A new Gallup poll shows some interesting insights into the approval of the Supreme Court after its major rulings on abortion, guns, and other issues. The overall approval of the Supreme Court at 43 percent actually increased three points. While within the margin of error, it was up from last year’s 40% popularity. The poll comes after the surprising comments of Justice Elena Kagan that the Court may be losing legitimacy by bucking public opinion on issues like abortion.
The slight increase is not due to a stable base of supporters but rather the shift among Democrats and Republicans. The most significant shift was among Republicans from 29 percent to 72 percent support. This offset a decline among Democrats from 23 percent to 13 percent.
The 43 percent rating puts the Supreme Court roughly where it landed in 2005, 2013, 2014, 2016, and last year.
Among independents, approvals remains around 40 percent (a slight decrease but consistent with prior years).
There is also a sharp difference on gender with disapproval by women at 61 percent as opposed to 49 percent among men.
The low level of support among Democrats is alarming given the push among Democrats to pack the Court with an immediate liberal majority and other reckless proposals. Now that the Court has a conservative majority, many Democrats have turned on the Court and its members.
Kagan’s comment seemed consistent with the criticism of Sen. Elizabeth Warren (D., Mass.) that the Court was improperly departing from “widely held public opinion.” Warren used the complaint to justify her call for raw court packing to produce an instant liberal majority.
The poll, however, shows a deep division on the Court and its legitimacy after the recent rulings. The overall approval rate shows substantial support for the Court despite dramatic shifts based on political affiliation.
The 43 percent approval rating is still far better than the 18 percent for Congress in Gallop polling. That is half of the peak for Congress last Spring, which was only 36 percent. It is also higher than the approval rating for President Biden, which stands at 38 percent.
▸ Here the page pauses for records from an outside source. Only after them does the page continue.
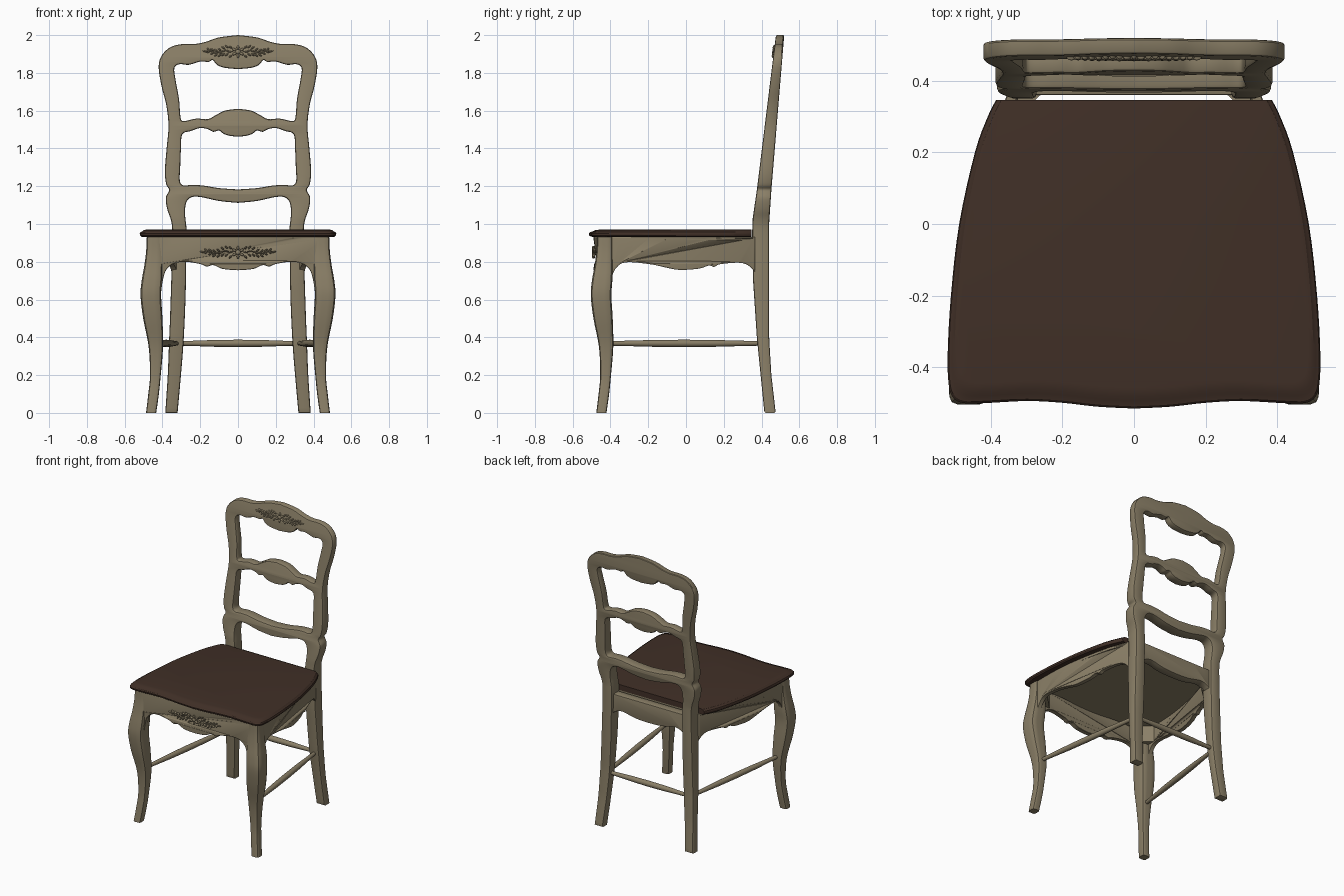
import bpy, bmesh, math
from mathutils import Vector, Matrix

if "Cube" in bpy.data.objects:
    bpy.data.objects.remove(bpy.data.objects["Cube"])


def material(name, rgb):
    m = bpy.data.materials.new(name)
    m.diffuse_color = (*rgb, 1)
    m.use_nodes = True
    m.node_tree.nodes["Principled BSDF"].inputs["Base Color"].default_value = m.diffuse_color
    return m


PAINT = material("taupe_paint", (0.255, 0.212, 0.135))
WOOD = material("dark_brown_wood", (0.052, 0.029, 0.020))


# ---- helpers ----
def finish(name, bm, mat, angle=35):
    bmesh.ops.remove_doubles(bm, verts=bm.verts, dist=1e-5)
    bmesh.ops.recalc_face_normals(bm, faces=bm.faces)
    me = bpy.data.meshes.new(name)
    bm.to_mesh(me)
    bm.free()
    me.materials.clear()
    me.materials.append(mat)
    me.shade_smooth()
    me.set_sharp_from_angle(angle=math.radians(angle))
    ob = bpy.data.objects.new(name, me)
    bpy.context.collection.objects.link(ob)
    return ob


def smooth(pts, n=5):
    """Catmull-Rom curve through points of any dimension."""
    p = [pts[0]] + list(pts) + [pts[-1]]
    out = []
    for a, b, c, d in zip(p, p[1:], p[2:], p[3:]):
        for k in range(n):
            t = k / n
            out.append(tuple(0.5 * (2 * y + (z - x) * t + (2 * x - 5 * y + 4 * z - w) * t * t
                                    + (3 * y - x - 3 * z + w) * t ** 3)
                             for x, y, z, w in zip(a, b, c, d)))
    return out + [tuple(pts[-1])]


def line(a, b, n=16):
    return [(a[0] + (b[0] - a[0]) * k / n, a[1] + (b[1] - a[1]) * k / n) for k in range(n + 1)]


def mirrored(half):
    return half + [(-x, z) for x, z in reversed(half) if x > 1e-4]


def lookup(table, v):
    for (a, fa), (b, fb) in zip(table, table[1:]):
        if v <= b:
            return fa + (fb - fa) * max(0, v - a) / (b - a)
    return table[-1][1]


def loft(name, rings, mat, angle=35):
    bm = bmesh.new()
    vs = [[bm.verts.new(p) for p in r] for r in rings]
    n = len(rings[0])
    for a, b in zip(vs, vs[1:]):
        for i in range(n):
            bm.faces.new((a[i], a[(i + 1) % n], b[(i + 1) % n], b[i]))
    bm.faces.new(vs[0])
    bm.faces.new(vs[-1])
    return finish(name, bm, mat, angle)


def plate(name, loops, place, bevel, mat):
    """Cut-out board with rounded edges; place(u, v, t) bends it, t = 0 front to 1 back."""
    cu = bpy.data.curves.new(name, 'CURVE')
    cu.dimensions, cu.fill_mode = '2D', 'BOTH'
    cu.extrude, cu.bevel_depth, cu.bevel_resolution, cu.offset = 0.04 - bevel, bevel, 1, -bevel
    for loop in loops:
        sp = cu.splines.new('POLY')
        sp.points.add(len(loop) - 1)
        for q, (u, v) in zip(sp.points, loop):
            q.co = (u, v, 0, 1)
        sp.use_cyclic_u = True
    tmp = bpy.data.objects.new("tmp", cu)
    bpy.context.collection.objects.link(tmp)
    bpy.context.view_layer.update()
    me = bpy.data.meshes.new_from_object(tmp.evaluated_get(bpy.context.evaluated_depsgraph_get()))
    bpy.data.objects.remove(tmp)
    bpy.data.curves.remove(cu)
    bm = bmesh.new()
    bm.from_mesh(me)
    bpy.data.meshes.remove(me)
    for f in bm.faces:
        f.material_index = 0
    for v in bm.verts:
        v.co = place(v.co.x, v.co.y, (v.co.z + 0.04) / 0.08)
    return finish(name, bm, mat)


# ---- back frame with rear legs: one board with two openings ----
FRONT = [(0, .415), (.2, .395), (.4, .375), (.7, .355), (.95, .35), (1.03, .353), (1.18, .375), (2, .476)]
BACK = [(0, .475), (.2, .452), (.4, .44), (1, .44), (1.18, .452), (2, .52)]


def back_place(x, z, t):
    f, b = lookup(FRONT, z), lookup(BACK, z)
    return (x, f + (b - f) * t, z)


outer = smooth([(0, 2), (.1, 1.988), (.17, 1.965), (.23, 1.953), (.3, 1.952), (.36, 1.935), (.405, 1.89),
                (.42, 1.83), (.405, 1.73), (.38, 1.63), (.368, 1.52), (.378, 1.4), (.387, 1.28), (.38, 1.21),
                (.364, 1.18), (.382, 1.14), (.375, 1.08), (.355, 1.02), (.348, .95), (.352, .75), (.36, .5),
                (.365, .38), (.372, .2), (.385, 0)])
inner = smooth([(.32, 0), (.302, .2), (.288, .38), (.278, .6), (.274, .8), (.272, .96), (.28, 1.05),
                (.275, 1.11), (.25, 1.14), (.2, 1.143), (.1, 1.122), (0, 1.112)])
upper_gap = smooth([(0, 1.82), (.07, 1.827), (.11, 1.842), (.135, 1.868), (.155, 1.858), (.2, 1.86),
                    (.26, 1.843), (.31, 1.846), (.337, 1.825), (.33, 1.76), (.312, 1.66), (.305, 1.57),
                    (.29, 1.545), (.22, 1.558), (.16, 1.555), (.12, 1.575), (.07, 1.6), (0, 1.61)], 4)
lower_gap = smooth([(0, 1.462), (.05, 1.468), (.08, 1.48), (.1, 1.495), (.13, 1.488), (.16, 1.502),
                    (.2, 1.508), (.25, 1.492), (.295, 1.475), (.302, 1.4), (.306, 1.3), (.308, 1.23),
                    (.29, 1.205), (.24, 1.207), (.18, 1.203), (.1, 1.19), (0, 1.183)], 4)
plate("back_frame", [mirrored(outer + inner), mirrored(upper_gap), mirrored(lower_gap)],
      back_place, .011, PAINT)

# ---- seat ----
half = smooth([(0, -.515), (.1, -.51), (.2, -.499), (.3, -.494), (.42, -.5), (.48, -.499), (.508, -.48),
               (.518, -.44), (.52, -.36), (.511, -.2), (.488, 0), (.444, .2), (.408, .3), (.385, .346)], 4)
outline = mirrored(half)


def seat_ring(z, sx, sy):
    return [(x * sx, .346 + (y - .346) * sy, z) for x, y in outline]


loft("seat", [seat_ring(z, s, s) for z, s in
              [(.931, .965), (.933, .985), (.94, .998), (.95, 1), (.957, .993), (.961, .975),
               (.967, .962), (.97, .935)]], WOOD, 30)
loft("seat_base", [seat_ring(z, .91, .93) for z in (.915, .933)], PAINT)

# ---- aprons ----
front_low = smooth([(0, .755), (.08, .762), (.13, .782), (.165, .775), (.2, .788), (.28, .8), (.34, .79),
                    (.38, .757), (.398, .7), (.41, .62)])


def front_y(x):
    return -.47 - .02 * max(0, math.cos(math.pi * x / .7))


plate("front_apron", [mirrored(front_low + [(.45, .62), (.47, .78)] + line((.47, .932), (0, .932)))],
      lambda x, z, t: (x, front_y(x) + .035 * t, z), .007, PAINT)

side_low = smooth([(-.405, .62), (-.395, .7), (-.375, .76), (-.32, .797), (-.19, .787), (-.1, .768),
                   (-.03, .757), (.07, .764), (.12, .78), (.15, .773), (.18, .787), (.28, .795),
                   (.33, .78), (.365, .745)])
SIDE_X = smooth([(-.47, .477), (-.2, .474), (0, .45), (.2, .407), (.38, .348)])
for s in (-1, 1):
    plate("side_apron", [side_low + line((.365, .932), (-.45, .932)) + [(-.45, .62)]],
          lambda y, z, t: (s * (lookup(SIDE_X, y) - .032 * t), y, z), .007, PAINT)

back_low = smooth([(0, .8), (.1, .805), (.2, .825), (.25, .815), (.285, .79)])
plate("back_apron", [mirrored(back_low + line((.285, .932), (0, .932), 4))],
      lambda x, z, t: (x, .36 + .06 * t, z), .005, PAINT)

# ---- curved front legs: height, outer edge, inner edge ----
LEG = smooth([(0, .487, .433), (.1, .475, .419), (.2, .466, .409), (.35, .473, .397), (.5, .502, .4),
              (.62, .516, .407), (.7, .51, .402), (.78, .496, .4), (.86, .486, .4), (.932, .483, .4)], 4)


def leg_ring(s, z, o, i):
    c, h, ring = (o + i) / 2, (o - i) / 2, []
    for k in range(24):
        a = 2 * math.pi * k / 24
        ca, sa = math.cos(a), math.sin(a)
        r = h / (abs(ca) ** 5 + abs(sa) ** 5) ** .2
        ring.append((s * (c + r * ca), -(c - .012) + r * sa, z))
    return ring


for s in (-1, 1):
    loft("front_leg", [leg_ring(s, *row) for row in LEG], PAINT)


# ---- turned stretchers ----
def stretcher(name, a, b):
    a, b = Vector(a), Vector(b)
    q = (b - a).to_track_quat('Z', 'Y')
    rings = []
    for t, r in [(0, .012), (.12, .014), (.3, .018), (.5, .0195), (.7, .018), (.88, .014), (1, .012)]:
        rings.append([a.lerp(b, t) + q @ Vector((r * math.cos(k * math.pi / 8), r * math.sin(k * math.pi / 8), 0))
                      for k in range(16)])
    loft(name, rings, PAINT)


for s in (-1, 1):
    stretcher("side_stretcher", (s * .435, -.42, .368), (s * .325, .4, .368))
stretcher("back_stretcher", (-.31, .41, .368), (.31, .41, .368))

# ---- corner blocks under the seat ----
for s in (-1, 1):
    for tri in ([(.45, -.445), (.33, -.445), (.45, -.325)], [(.345, .37), (.25, .37), (.37, .26)]):
        loft("corner_block", [[(s * x, y, z) for x, y in tri] for z in (.8, .916)], PAINT)


# ---- carved leaf ornaments ----
def ornament(name, zc, width, surface):
    bm = bmesh.new()

    def leaf(x, z, ang, length, thick):
        m = (Matrix.Translation((x, surface(x, z), z)) @ Matrix.Rotation(ang, 4, 'Y')
             @ Matrix.Diagonal((length, .009, thick, 1)))
        bmesh.ops.create_icosphere(bm, subdivisions=2, radius=1, matrix=m)

    leaf(0, zc, 0, .014, .014)
    for k in range(6):
        a = k * math.pi / 3 + math.pi / 6
        leaf(.022 * math.cos(a), zc + .022 * math.sin(a), -a, .012, .007)
    for s in (-1, 1):
        for i in range(8):
            x = s * (.04 + (width - .05) * i / 7)
            mid = zc + .006 * math.sin(i * 1.3)
            leaf(x, mid, s * .25 * (-1) ** i, .014, .004)
            for j in (-1, 1):
                if i < 7:
                    leaf(x, mid + j * .024 * (1 - i / 8), -s * j * .7, .011, .005)
    finish(name, bm, PAINT, 60)


ornament("crest_carving", 1.912, .185, lambda x, z: lookup(FRONT, z))
ornament("apron_carving", .85, .2, lambda x, z: front_y(x))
Fortunately, the Court is designed to resist such pressures and polling. Justices are expected not to reflect the demands of public polling but the demands of the Constitution in ruling on cases.